With TIME magazine’s cover of Laverne Cox for the article “The Transgender Tipping Point,” to conversations generated around the web about use of the word “tranny” on RuPaul’s Drag Race, and the infamous Janet Mock interview on Piers Morgan, the past few months have seen a huge increase in trans visibility across the media. However what many may have missed are the smaller stories, which are impacting real lives of trans people on the ground.
Many colleges and universities, cities and states have been making moves to ensure that their trans students and/ or employees have access to healthcare. While there may have been headlines we missed, we have to give shout outs to a recent few that have changed their health coverage to include trans students and employees, a recent few: both the city and University of Rochester, Washington State, Tufts University, and even Missoula, MT is the latest location that city council members are pushing to include trans health benefits for city employees.
In bigger news, policy opinions and changes are having a deeper, systemic effect. The American Medical Association just stated that trans people don’t need to have surgeries to change their birth certificate. The Medicare blanket exclusion for transition related care was just removed. The National Institute of Health (NIH) is producing a year-long internal awareness campaign to educate their workforce about trans* discrimination & health disparities. New York State has changed procedure, making it easier for trans New Yorkers to change their gender on their birth certificate, while in California, a bill has passed Assembly and is going to the state Senate, which respects trans people’s gender on death certificates. On top of these great policy changes, the WHO published a report, together with 6 other UN agencies, condemning the (unfortunately not uncommon) practice of forced sterilization of trans and intersexed people.
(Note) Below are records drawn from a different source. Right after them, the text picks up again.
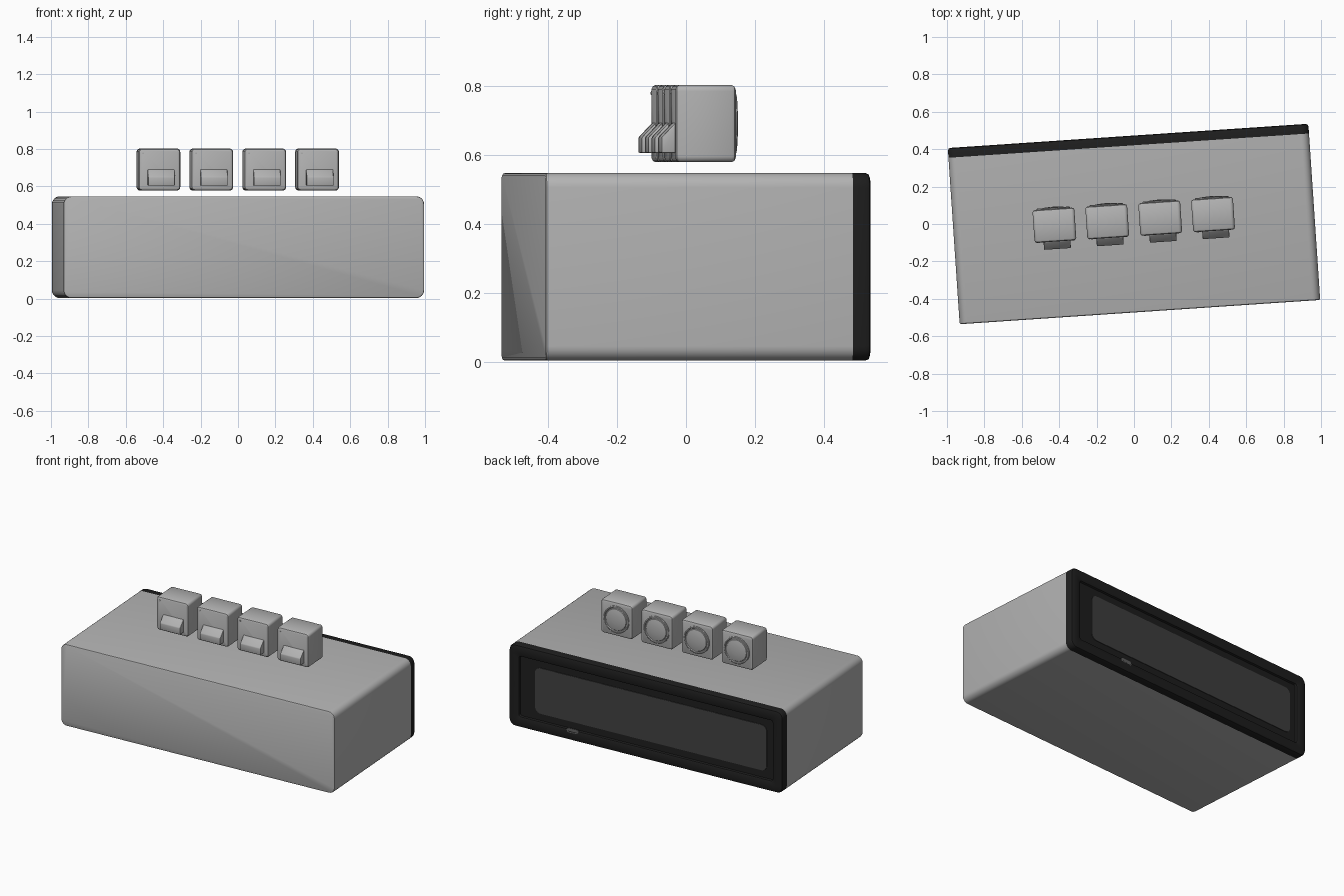
import bpy, bmesh, math
from mathutils import Matrix, Vector

if "Cube" in bpy.data.objects:
    bpy.data.objects.remove(bpy.data.objects["Cube"])

TURN = Matrix.Rotation(math.radians(3.85), 4, 'Z')   # whole model is slightly turned


def material(name, v):
    m = bpy.data.materials.new(name)
    m.diffuse_color = (v, v, v, 1)
    m.use_nodes = True
    m.node_tree.nodes["Principled BSDF"].inputs["Base Color"].default_value = m.diffuse_color
    return m


GREY = material("light grey", 0.45)
BLACK = material("black", 0.013)
SCREEN = material("dark grey", 0.052)
LED = material("mid grey", 0.12)


def finish(name, bm, mat, loc=(0, 0, 0), angle=35):
    bmesh.ops.recalc_face_normals(bm, faces=bm.faces)
    me = bpy.data.meshes.new(name)
    bm.to_mesh(me)
    bm.free()
    me.materials.append(mat)
    ob = bpy.data.objects.new(name, me)
    bpy.context.collection.objects.link(ob)
    ob.matrix_world = TURN @ Matrix.Translation(loc)
    bpy.ops.object.select_all(action='DESELECT')
    ob.select_set(True)
    bpy.context.view_layer.objects.active = ob
    bpy.ops.object.shade_smooth_by_angle(angle=math.radians(angle))
    return ob


def rounded(hx, hz, r, n=6):
    """Rounded rectangle outline in the x-z plane."""
    pts = []
    for k, (sx, sz) in enumerate(((1, 1), (-1, 1), (-1, -1), (1, -1))):
        for i in range(n + 1):
            a = math.pi / 2 * (k + i / n)
            pts.append((sx * (hx - r) + r * math.cos(a), sz * (hz - r) + r * math.sin(a)))
    return pts


def loft(name, sections, mat, loc=(0, 0, 0)):
    """Skin rounded rectangles (half width, half height, radius, y), capping both ends."""
    bm = bmesh.new()
    rings = [[bm.verts.new((x, y, z)) for x, z in rounded(hx, hz, r)]
             for hx, hz, r, y in sections]
    for a, b in zip(rings, rings[1:]):
        for i in range(len(a)):
            j = (i + 1) % len(a)
            bm.faces.new((a[i], a[j], b[j], b[i]))
    bm.faces.new(rings[0])
    bm.faces.new(rings[-1])
    return finish(name, bm, mat, loc)


def lathe(name, profile, mat, loc, n=32):
    """Spin (radius, y) points around the y axis; last point sits on the axis."""
    bm = bmesh.new()
    rings = [[bm.verts.new((r * math.cos(2 * math.pi * i / n), y, r * math.sin(2 * math.pi * i / n)))
              for i in range(n)] for r, y in profile[:-1]]
    for a, b in zip(rings, rings[1:]):
        for i in range(n):
            bm.faces.new((a[i], a[(i + 1) % n], b[(i + 1) % n], b[i]))
    tip = bm.verts.new((0, profile[-1][1], 0))
    for i in range(n):
        bm.faces.new((rings[-1][i], rings[-1][(i + 1) % n], tip))
    return finish(name, bm, mat, loc)


HX, HZ, MID, BACK = 0.966, 0.272, 0.275, 0.472

# main housing
loft("housing", [(HX - 0.008, HZ - 0.008, 0.034, -BACK), (HX - 0.002, HZ - 0.002, 0.04, -BACK + 0.003),
                 (HX, HZ, 0.042, -BACK + 0.01), (HX, HZ, 0.042, BACK - 0.052)], GREY, (0, 0, MID))

# black rear frame with a recessed centre
loft("rear_frame", [(HX, HZ, 0.042, BACK - 0.052), (HX, HZ, 0.042, BACK - 0.014),
                    (HX - 0.004, HZ - 0.004, 0.04, BACK - 0.004), (HX - 0.015, HZ - 0.015, 0.032, BACK),
                    (HX - 0.062, HZ - 0.062, 0.02, BACK), (HX - 0.07, HZ - 0.07, 0.015, BACK - 0.004),
                    (HX - 0.074, HZ - 0.074, 0.012, BACK - 0.016)], BLACK, (0, 0, MID))

# display panel and indicator light
loft("display_panel", [(0.818, 0.152, 0.04, 0), (0.818, 0.152, 0.04, 0.004)],
     SCREEN, (-0.03, BACK - 0.016, MID))
loft("indicator_light", [(0.042, 0.015, 0.0149, 0), (0.042, 0.015, 0.0149, 0.006)],
     LED, (0.515, BACK - 0.006, 0.069))

# four small blocks above the housing
H, D, YC, ZC = 0.112, 0.0875, 0.022, 0.69
for n, x in enumerate((-0.425, -0.142, 0.142, 0.425), 1):
    loft(f"block_{n}", [(H - 0.012, H - 0.012, 0.012, -D), (H - 0.004, H - 0.004, 0.016, -D + 0.004),
                        (H, H, 0.018, -D + 0.012), (H, H, 0.018, D - 0.012),
                        (H - 0.004, H - 0.004, 0.016, D - 0.004), (H - 0.012, H - 0.012, 0.012, D)],
         GREY, (x, YC, ZC))
    # sloped ledge on the front
    bm = bmesh.new()
    prof = ((0.01, -0.085), (-0.04, -0.085), (-0.04, -0.04), (0, 0.002), (0.01, 0.002))
    left = bm.faces.new([bm.verts.new((-0.072, y, z)) for y, z in prof])
    ext = bmesh.ops.extrude_face_region(bm, geom=[left])["geom"]
    bmesh.ops.translate(bm, vec=Vector((0.144, 0, 0)),
                        verts=[g for g in ext if isinstance(g, bmesh.types.BMVert)])
    if not left.is_valid or len(bm.faces) < 7:
        bm.faces.new([v for v in bm.verts if v.co.x < 0])
    bmesh.ops.bevel(bm, geom=list(bm.edges), offset=0.004, segments=2, affect='EDGES', profile=0.5)
    finish(f"ledge_{n}", bm, GREY, (x + 0.008, YC - D, ZC))
    # round rim and domed lens on the back
    lathe(f"lens_{n}", [(0.09, -0.005), (0.09, 0.004), (0.086, 0.007), (0.08, 0.007), (0.077, 0.001),
                        (0.073, 0.001), (0.07, 0.005), (0.05, 0.009), (0.025, 0.011), (0, 0.012)],
          GREY, (x, YC + D, ZC))
    # small stud in the upper front corner
    lathe(f"stud_{n}", [(0.006, 0.004), (0.006, -0.002), (0, -0.003)], GREY,
          (x - 0.088, YC - D, ZC + 0.088), 10)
The state of Maryland passed the “The Fairness for All Marylanders Act of 2014” which included trans people in the states anti-discrimination laws.
And, perhaps the cherry on top of all this positive news: “Trans Bodies, Trans Selves,”, a resource guide for trans health, the first of it’s kind, which was modeled after the famous 190’s feminist women’s health book “Our Bodies, Our Selves” was published last month.
I’m sure I’ve missed some stories, if there’s anything you’d like to add, please feel free to do so in the comments below!